Exercise description.
In the output, include exactly the lines from the beginning of the records up to and including the one that contains "a, b = Vector(a), Vector(b)", and leave out the pictures.

[Exercise inputs — start]

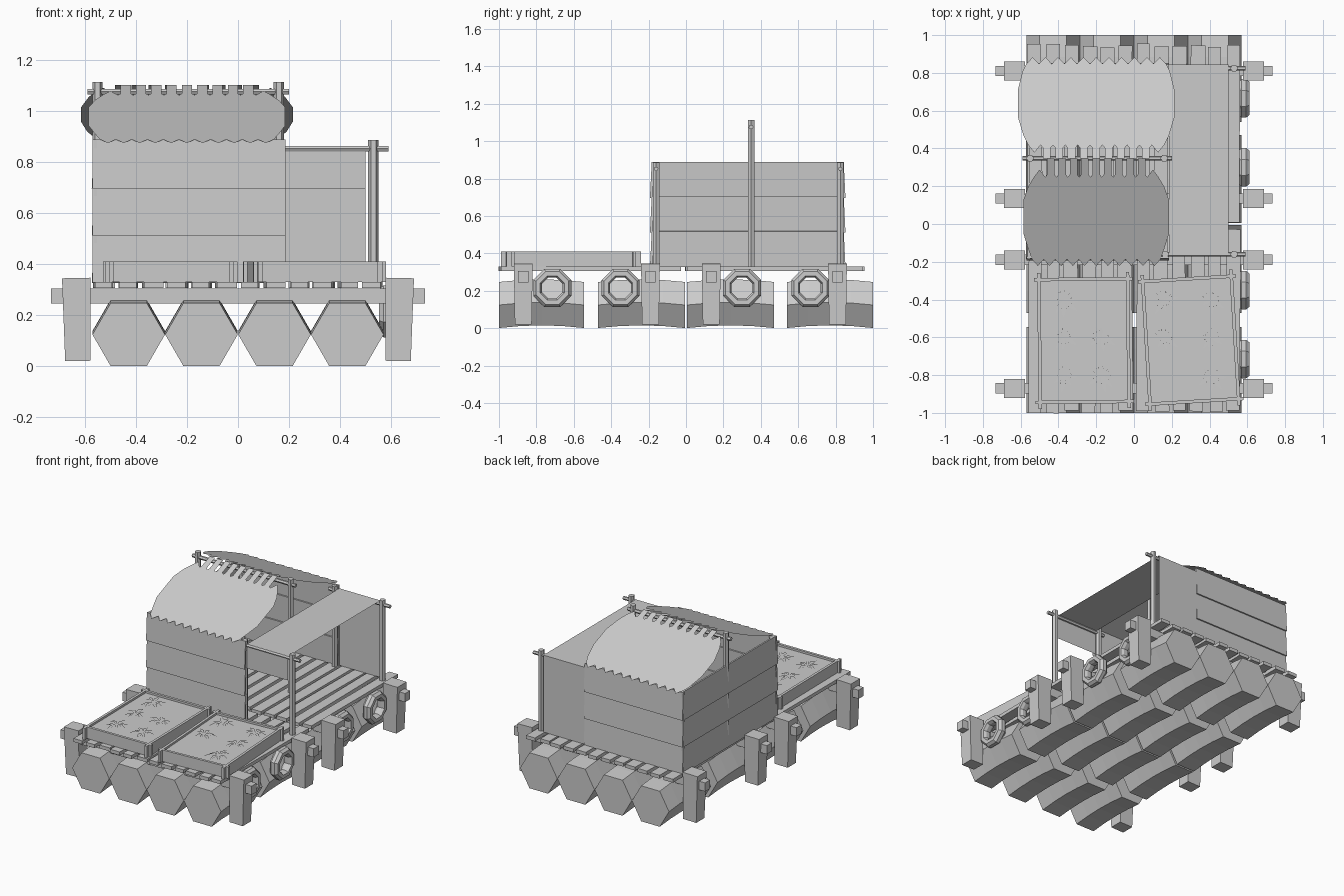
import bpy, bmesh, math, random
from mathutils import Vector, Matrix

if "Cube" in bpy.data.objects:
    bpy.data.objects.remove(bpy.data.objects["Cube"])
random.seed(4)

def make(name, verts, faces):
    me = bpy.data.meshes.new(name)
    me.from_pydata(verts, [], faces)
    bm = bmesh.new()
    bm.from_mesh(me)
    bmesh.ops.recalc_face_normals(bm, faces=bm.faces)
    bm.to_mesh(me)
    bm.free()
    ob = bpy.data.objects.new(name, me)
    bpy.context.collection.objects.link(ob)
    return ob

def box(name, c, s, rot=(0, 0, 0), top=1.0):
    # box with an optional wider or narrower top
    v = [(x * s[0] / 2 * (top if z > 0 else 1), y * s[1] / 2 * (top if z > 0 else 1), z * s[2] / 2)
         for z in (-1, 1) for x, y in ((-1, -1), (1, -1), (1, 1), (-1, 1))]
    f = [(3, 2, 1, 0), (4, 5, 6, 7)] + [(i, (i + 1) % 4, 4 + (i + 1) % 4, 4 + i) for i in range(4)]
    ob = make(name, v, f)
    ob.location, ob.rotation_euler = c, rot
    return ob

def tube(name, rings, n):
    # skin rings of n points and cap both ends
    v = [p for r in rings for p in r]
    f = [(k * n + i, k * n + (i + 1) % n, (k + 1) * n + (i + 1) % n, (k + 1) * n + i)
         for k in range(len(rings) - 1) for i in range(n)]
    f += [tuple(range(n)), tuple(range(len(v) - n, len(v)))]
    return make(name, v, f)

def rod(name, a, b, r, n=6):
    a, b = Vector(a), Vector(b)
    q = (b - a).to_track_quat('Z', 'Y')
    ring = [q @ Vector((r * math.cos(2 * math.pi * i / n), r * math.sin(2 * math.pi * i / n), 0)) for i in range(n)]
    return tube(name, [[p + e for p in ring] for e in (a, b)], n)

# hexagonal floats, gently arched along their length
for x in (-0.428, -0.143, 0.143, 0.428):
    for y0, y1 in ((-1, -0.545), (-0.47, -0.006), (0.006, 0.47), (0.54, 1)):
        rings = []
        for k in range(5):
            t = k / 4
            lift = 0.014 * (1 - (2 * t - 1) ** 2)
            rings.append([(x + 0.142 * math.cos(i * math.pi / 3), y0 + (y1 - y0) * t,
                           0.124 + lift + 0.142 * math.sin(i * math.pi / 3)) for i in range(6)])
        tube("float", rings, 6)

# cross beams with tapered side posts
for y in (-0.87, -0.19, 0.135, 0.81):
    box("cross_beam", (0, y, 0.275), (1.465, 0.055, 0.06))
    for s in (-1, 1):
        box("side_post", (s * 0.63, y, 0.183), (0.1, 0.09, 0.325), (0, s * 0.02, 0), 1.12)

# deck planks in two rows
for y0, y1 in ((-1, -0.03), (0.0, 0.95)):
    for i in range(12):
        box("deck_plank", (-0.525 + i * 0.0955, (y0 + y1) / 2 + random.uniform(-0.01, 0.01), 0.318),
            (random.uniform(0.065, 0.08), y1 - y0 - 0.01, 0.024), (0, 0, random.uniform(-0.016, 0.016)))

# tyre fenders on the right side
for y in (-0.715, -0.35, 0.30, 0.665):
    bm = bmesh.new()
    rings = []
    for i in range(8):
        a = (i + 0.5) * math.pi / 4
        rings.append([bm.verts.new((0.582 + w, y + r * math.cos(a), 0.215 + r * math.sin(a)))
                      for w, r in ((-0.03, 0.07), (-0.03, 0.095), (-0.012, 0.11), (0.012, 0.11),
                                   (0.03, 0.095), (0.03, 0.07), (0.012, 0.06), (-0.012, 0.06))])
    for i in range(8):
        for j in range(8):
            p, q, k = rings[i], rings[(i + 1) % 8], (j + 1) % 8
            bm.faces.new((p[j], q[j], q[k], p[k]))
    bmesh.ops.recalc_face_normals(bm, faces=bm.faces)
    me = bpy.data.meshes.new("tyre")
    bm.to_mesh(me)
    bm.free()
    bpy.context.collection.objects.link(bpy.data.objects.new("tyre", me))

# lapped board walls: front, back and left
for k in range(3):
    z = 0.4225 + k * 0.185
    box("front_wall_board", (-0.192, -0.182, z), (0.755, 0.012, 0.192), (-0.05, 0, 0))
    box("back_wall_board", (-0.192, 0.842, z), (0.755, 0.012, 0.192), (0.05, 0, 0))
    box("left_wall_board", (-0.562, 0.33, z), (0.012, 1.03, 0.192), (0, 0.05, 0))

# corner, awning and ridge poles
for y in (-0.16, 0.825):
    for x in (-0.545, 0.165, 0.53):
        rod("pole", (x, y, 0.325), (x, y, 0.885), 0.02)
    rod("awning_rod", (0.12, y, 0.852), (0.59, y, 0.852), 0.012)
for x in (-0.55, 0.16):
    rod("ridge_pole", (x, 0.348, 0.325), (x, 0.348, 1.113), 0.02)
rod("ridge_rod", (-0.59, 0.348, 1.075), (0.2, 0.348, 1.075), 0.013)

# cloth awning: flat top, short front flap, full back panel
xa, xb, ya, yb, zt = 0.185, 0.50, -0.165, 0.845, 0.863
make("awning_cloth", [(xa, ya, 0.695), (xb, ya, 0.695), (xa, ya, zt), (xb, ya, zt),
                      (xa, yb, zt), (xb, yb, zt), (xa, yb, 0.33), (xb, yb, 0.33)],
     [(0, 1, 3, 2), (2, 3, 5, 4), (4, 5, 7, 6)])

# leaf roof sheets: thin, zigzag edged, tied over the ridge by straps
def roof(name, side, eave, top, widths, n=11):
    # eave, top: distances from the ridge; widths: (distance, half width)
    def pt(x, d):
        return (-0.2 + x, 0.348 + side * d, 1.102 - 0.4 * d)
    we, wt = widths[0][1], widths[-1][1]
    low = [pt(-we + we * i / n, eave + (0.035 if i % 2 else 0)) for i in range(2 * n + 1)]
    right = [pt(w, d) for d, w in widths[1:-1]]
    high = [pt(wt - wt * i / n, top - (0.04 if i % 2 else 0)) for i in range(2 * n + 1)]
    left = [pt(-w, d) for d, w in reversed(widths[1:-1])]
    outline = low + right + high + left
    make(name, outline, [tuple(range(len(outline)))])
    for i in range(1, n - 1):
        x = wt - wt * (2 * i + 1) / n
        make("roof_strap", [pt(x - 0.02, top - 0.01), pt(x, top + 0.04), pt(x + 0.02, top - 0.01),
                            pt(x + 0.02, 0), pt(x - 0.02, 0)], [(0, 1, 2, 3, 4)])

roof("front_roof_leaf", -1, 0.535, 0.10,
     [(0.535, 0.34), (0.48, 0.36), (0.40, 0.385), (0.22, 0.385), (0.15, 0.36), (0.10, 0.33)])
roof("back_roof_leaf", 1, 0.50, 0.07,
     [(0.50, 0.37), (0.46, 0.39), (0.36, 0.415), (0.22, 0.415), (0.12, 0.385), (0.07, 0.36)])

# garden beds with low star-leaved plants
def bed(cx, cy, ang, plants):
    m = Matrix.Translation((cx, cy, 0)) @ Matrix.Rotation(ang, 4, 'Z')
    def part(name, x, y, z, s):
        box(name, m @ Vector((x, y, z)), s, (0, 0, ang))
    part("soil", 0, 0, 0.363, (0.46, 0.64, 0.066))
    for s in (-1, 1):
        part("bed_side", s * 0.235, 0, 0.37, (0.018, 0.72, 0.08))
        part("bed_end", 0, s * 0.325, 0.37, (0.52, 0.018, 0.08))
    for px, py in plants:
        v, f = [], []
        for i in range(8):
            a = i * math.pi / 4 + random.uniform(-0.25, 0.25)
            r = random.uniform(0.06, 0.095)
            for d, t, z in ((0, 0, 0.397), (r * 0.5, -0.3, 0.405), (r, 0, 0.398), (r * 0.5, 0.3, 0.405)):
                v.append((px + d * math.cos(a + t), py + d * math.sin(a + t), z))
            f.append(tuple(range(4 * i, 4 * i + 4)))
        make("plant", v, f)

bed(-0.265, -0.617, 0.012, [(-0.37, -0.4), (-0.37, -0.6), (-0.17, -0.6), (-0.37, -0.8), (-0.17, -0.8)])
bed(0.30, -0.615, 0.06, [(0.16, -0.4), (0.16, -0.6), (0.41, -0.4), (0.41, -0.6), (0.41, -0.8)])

[Exercise inputs — finish]

Task result.
import bpy, bmesh, math, random
from mathutils import Vector, Matrix

if "Cube" in bpy.data.objects:
    bpy.data.objects.remove(bpy.data.objects["Cube"])
random.seed(4)

def make(name, verts, faces):
    me = bpy.data.meshes.new(name)
    me.from_pydata(verts, [], faces)
    bm = bmesh.new()
    bm.from_mesh(me)
    bmesh.ops.recalc_face_normals(bm, faces=bm.faces)
    bm.to_mesh(me)
    bm.free()
    ob = bpy.data.objects.new(name, me)
    bpy.context.collection.objects.link(ob)
    return ob

def box(name, c, s, rot=(0, 0, 0), top=1.0):
    # box with an optional wider or narrower top
    v = [(x * s[0] / 2 * (top if z > 0 else 1), y * s[1] / 2 * (top if z > 0 else 1), z * s[2] / 2)
         for z in (-1, 1) for x, y in ((-1, -1), (1, -1), (1, 1), (-1, 1))]
    f = [(3, 2, 1, 0), (4, 5, 6, 7)] + [(i, (i + 1) % 4, 4 + (i + 1) % 4, 4 + i) for i in range(4)]
    ob = make(name, v, f)
    ob.location, ob.rotation_euler = c, rot
    return ob

def tube(name, rings, n):
    # skin rings of n points and cap both ends
    v = [p for r in rings for p in r]
    f = [(k * n + i, k * n + (i + 1) % n, (k + 1) * n + (i + 1) % n, (k + 1) * n + i)
         for k in range(len(rings) - 1) for i in range(n)]
    f += [tuple(range(n)), tuple(range(len(v) - n, len(v)))]
    return make(name, v, f)

def rod(name, a, b, r, n=6):
    a, b = Vector(a), Vector(b)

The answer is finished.